The members of society are deemed to have free will - and Darwin ponders how the conception of free will could have evolved. The answer he gives in the M notebook, page 72, is that "free will is to mind, what chance is to matter," with chance and matter understood in the Laplacian sense. The question therefore becomes: Given that at the phenomenological level man has free will, how does justice get established in the moral sphere and how is the stability of the social order maintained? The premise of Scottish economic thought from Adam Smith onward is that all the actors on the economic scene are free agents. Yet, there are economic laws, and it is possible to predict the consequences of certain events, such as a change in prices or a cut in wages. How does this come about? I believe there is a parallel between the role freedom of choice and free will play in Scottish economic and moral science and the role played by random variations in the theory of evolution.
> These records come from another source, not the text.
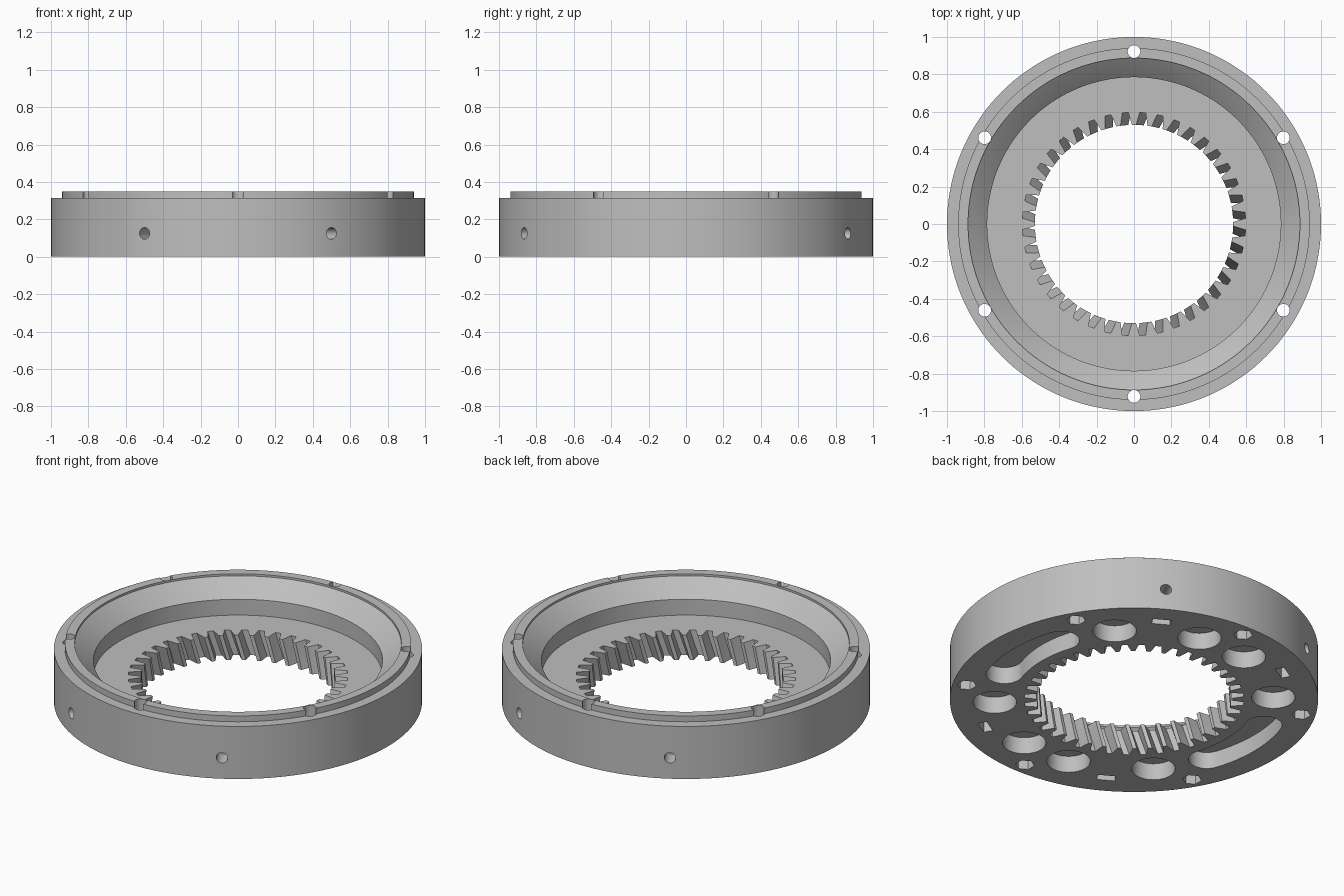
import bpy, bmesh
from math import sin, cos, pi, radians
from mathutils import Matrix, Vector

cube = bpy.data.objects.get("Cube")
if cube:
    bpy.data.objects.remove(cube, do_unlink=True)

metal = bpy.data.materials.new("machined_grey")
metal.use_nodes = True
grey = (0.52, 0.52, 0.52, 1)
metal.diffuse_color = grey
metal.node_tree.nodes["Principled BSDF"].inputs["Base Color"].default_value = grey


def circle(r, z, n=32, phase=0.0):
    return [Vector((r * cos(phase + 2 * pi * i / n), r * sin(phase + 2 * pi * i / n), z))
            for i in range(n)]


def loft(bm, loops, matrix=Matrix()):
    """Capped solid through a stack of matching loops."""
    rings = [[bm.verts.new(matrix @ p) for p in loop] for loop in loops]
    n = len(rings[0])
    for a, b in zip(rings, rings[1:]):
        for i in range(n):
            j = (i + 1) % n
            bm.faces.new((a[i], a[j], b[j], b[i]))
    bm.faces.new(rings[0][::-1])
    bm.faces.new(rings[-1])


def prism(bm, outline, z0, z1, matrix=Matrix()):
    loft(bm, [[Vector((p[0], p[1], z)) for p in outline] for z in (z0, z1)], matrix)


def make_object(name, bm, triangulate=False):
    bmesh.ops.recalc_face_normals(bm, faces=bm.faces)
    if triangulate:
        bmesh.ops.triangulate(bm, faces=bm.faces)
    mesh = bpy.data.meshes.new(name)
    bm.to_mesh(mesh)
    bm.free()
    ob = bpy.data.objects.new(name, mesh)
    bpy.context.collection.objects.link(ob)
    mesh.materials.append(metal)
    return ob


def spin(degrees):
    return Matrix.Rotation(radians(degrees), 4, 'Z')


def at(degrees, r):
    return spin(degrees) @ Matrix.Translation((r, 0, 0))


def carve(target, name, bm):
    cutter = make_object(name, bm, triangulate=True)
    cutter.hide_render = True
    mod = target.modifiers.new(name, 'BOOLEAN')
    mod.operation = 'DIFFERENCE'
    mod.solver = 'EXACT'
    mod.object = cutter
    bpy.ops.object.select_all(action='DESELECT')
    bpy.context.view_layer.objects.active = target
    target.select_set(True)
    bpy.ops.object.modifier_apply(modifier=mod.name)
    bpy.data.objects.remove(cutter, do_unlink=True)


# Turned housing: outer wall, raised lip, conical bowl and floor
FLOOR = 0.15
profile = [(1, 0), (1, 0.315), (0.94, 0.315), (0.94, 0.35), (0.887, 0.35),
           (0.887, 0.338), (0.88, 0.333), (0.785, 0.245), (0.785, FLOOR)]
bm = bmesh.new()
loft(bm, [circle(r, z, 144) for r, z in profile])
housing = make_object("ring_gear_housing", bm)

# Helical internal teeth
TEETH = 40
TWIST = radians(4.5)
tooth = [(-0.13, 0.53), (0.13, 0.53), (0.24, 0.565), (0.33, 0.597),
         (0.67, 0.597), (0.76, 0.565)]


def gear_loop(z):
    turn = TWIST * (z - FLOOR) / FLOOR
    return [Vector((r * cos(a), r * sin(a), z))
            for k in range(TEETH) for f, r in tooth
            for a in [2 * pi * (k + f) / TEETH + turn]]


bm = bmesh.new()
loft(bm, [gear_loop(-0.03 + 0.21 * i / 6) for i in range(7)])
carve(housing, "gear_opening", bm)

# Underside pockets: round recesses, curved slots, hex and square nut seats
bm = bmesh.new()
POCKET_R = 0.757
for side in (90, 270):
    for off in (-48, -12, 12, 48):
        prism(bm, circle(0.118, 0, 40), -0.05, 0.1, at(side + off, POCKET_R))

half, sweep = 0.1, radians(18.5)
steps = 12
arc = [sweep * (2 * i / steps - 1) for i in range(steps + 1)]
outer = [((POCKET_R + half) * cos(a), (POCKET_R + half) * sin(a)) for a in arc]
inner = [((POCKET_R - half) * cos(a), (POCKET_R - half) * sin(a)) for a in reversed(arc)]


def slot_end(angle, start):
    c = (POCKET_R * cos(angle), POCKET_R * sin(angle))
    return [(c[0] + half * cos(start + pi * i / steps), c[1] + half * sin(start + pi * i / steps))
            for i in range(1, steps)]


slot = outer + slot_end(sweep, sweep) + inner + slot_end(-sweep, pi - sweep)
for side in (0, 180):
    prism(bm, slot, -0.05, 0.1, spin(side))

BOLT_R = 0.922
for k in range(6):
    prism(bm, circle(0.052, 0, 6), -0.05, 0.1, at(30 + 60 * k, BOLT_R))

seat = [(-0.025, -0.05), (0.025, -0.05), (0.025, 0.05), (-0.025, 0.05)]
SCREW_ANGLES = (60, 120, 240, 300)
for a in SCREW_ANGLES:
    prism(bm, seat, -0.05, 0.175, at(a, 0.86))
carve(housing, "underside_pockets", bm)

# Vertical bolt holes and radial set-screw holes
bm = bmesh.new()
for k in range(6):
    prism(bm, circle(0.034, 0), -0.1, 0.5, at(30 + 60 * k, BOLT_R))
for a in SCREW_ANGLES:
    radial = spin(a) @ Matrix.Translation((0, 0, 0.125)) @ Matrix.Rotation(pi / 2, 4, 'Y')
    prism(bm, circle(0.031, 0), 0.81, 1.1, radial)
carve(housing, "screw_holes", bm)

# Smooth round walls with crisp edges
bpy.ops.object.select_all(action='DESELECT')
housing.select_set(True)
bpy.context.view_layer.objects.active = housing
bpy.ops.object.shade_smooth_by_angle(angle=radians(20))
Both are the "chance" elements which are coupled to strongly constraining (antichance) elements to give rise to a "lawful" theory.
For TeachersThe Notebooks on Man, Mind and Materialism Aug. 12th. 38. At the Athenaeum Club was very much struck with intense an headache /after good days work/ which came on from reading (review of) M. Comte Phil. which made me /endeavour to/ remember, & to think deeply, & the immediate manner in which my head got well when reading article by Boz. Perhaps one cause of the intense labour of original inventive thought is that none of the ideas are habitual, nor recalled by obvious associations. as by reading a book.—Consider this— | August 29th. Went to Bed & built /common/ Castle in the air, of being compelled, from some quite imaginary cause to start at once to Shrewsbury, vaguely thought of packing up.—was lying on my back fell to sleep for second & wakened.—had very clear & pretty vivid /& perfectly characterized/ dream, in continuation of waking thought—my servant was in the room, with my trunk out & I was engaged in hurriedly giving orders.—Now what was difference between Castle & dream | No answer shows our profound ignorance in so simple case.—There was memory, for it related to past idea.—there was a kind of ideot consciousness for moment, implied by /presence/ my servant, /box,/ my own manner of ordering things to be done.—The senses are closed probably by sleep & not vice versa. anyhow I might have been quite still, & not attending to bodily sensations & yet the Castle would not have turned into dream.—It appears to me, that the mind is wholly absorbed with one idea (hence apparent vividness) & there being no other parallel trains of ideas connected with past circumstances, as whether I really was going to Shrewsbury, whether I had rung for Covington, whether he had come & opened box, whether I had thought what clothes to take (how often | one cannot tell whether one has rung the bell, when one recollects circumstances were such one naturally would do so!) Now all these parallel trains of thought necessary heirs of every action, & always running on in mind, being absent. one could not compare the castle with them. therefore could not doubt or believe. When I say trains, it may be instantaneous changes in order calling up ideas of every late impression.—(do the ideas, direct effect of perception by senses fail first, as whether I had pulled the bell??).—It may be deception to say the mind